#### Dataset content ####

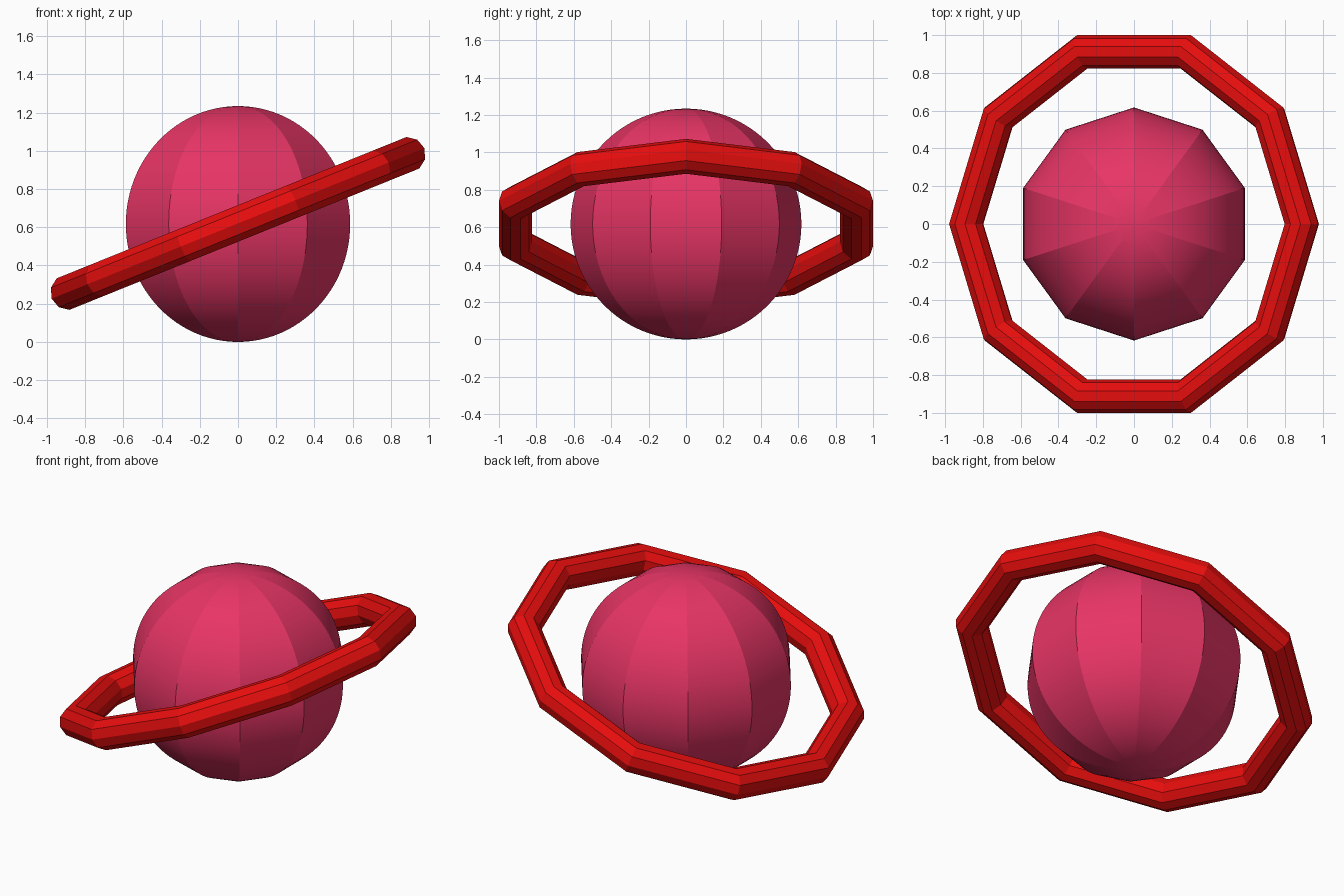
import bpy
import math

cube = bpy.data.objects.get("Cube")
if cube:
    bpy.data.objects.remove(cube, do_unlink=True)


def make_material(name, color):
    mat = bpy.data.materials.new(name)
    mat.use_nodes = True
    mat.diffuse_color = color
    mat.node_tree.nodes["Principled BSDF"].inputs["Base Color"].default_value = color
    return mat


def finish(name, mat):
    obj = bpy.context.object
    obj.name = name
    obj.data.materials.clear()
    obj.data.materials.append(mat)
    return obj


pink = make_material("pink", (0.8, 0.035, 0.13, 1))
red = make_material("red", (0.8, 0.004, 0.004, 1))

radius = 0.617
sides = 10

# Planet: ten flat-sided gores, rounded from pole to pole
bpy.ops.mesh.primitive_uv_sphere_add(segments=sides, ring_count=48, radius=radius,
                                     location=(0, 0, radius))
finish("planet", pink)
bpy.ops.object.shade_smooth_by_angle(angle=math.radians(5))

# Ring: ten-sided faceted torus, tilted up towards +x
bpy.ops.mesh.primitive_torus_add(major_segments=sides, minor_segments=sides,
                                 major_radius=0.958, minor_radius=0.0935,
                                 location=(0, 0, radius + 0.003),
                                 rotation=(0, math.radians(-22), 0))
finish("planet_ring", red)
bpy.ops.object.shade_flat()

####

◆ What the task asks
Among the entries above, how many lines hold the word "cube"? Reply with only that number.

◆ Your response
3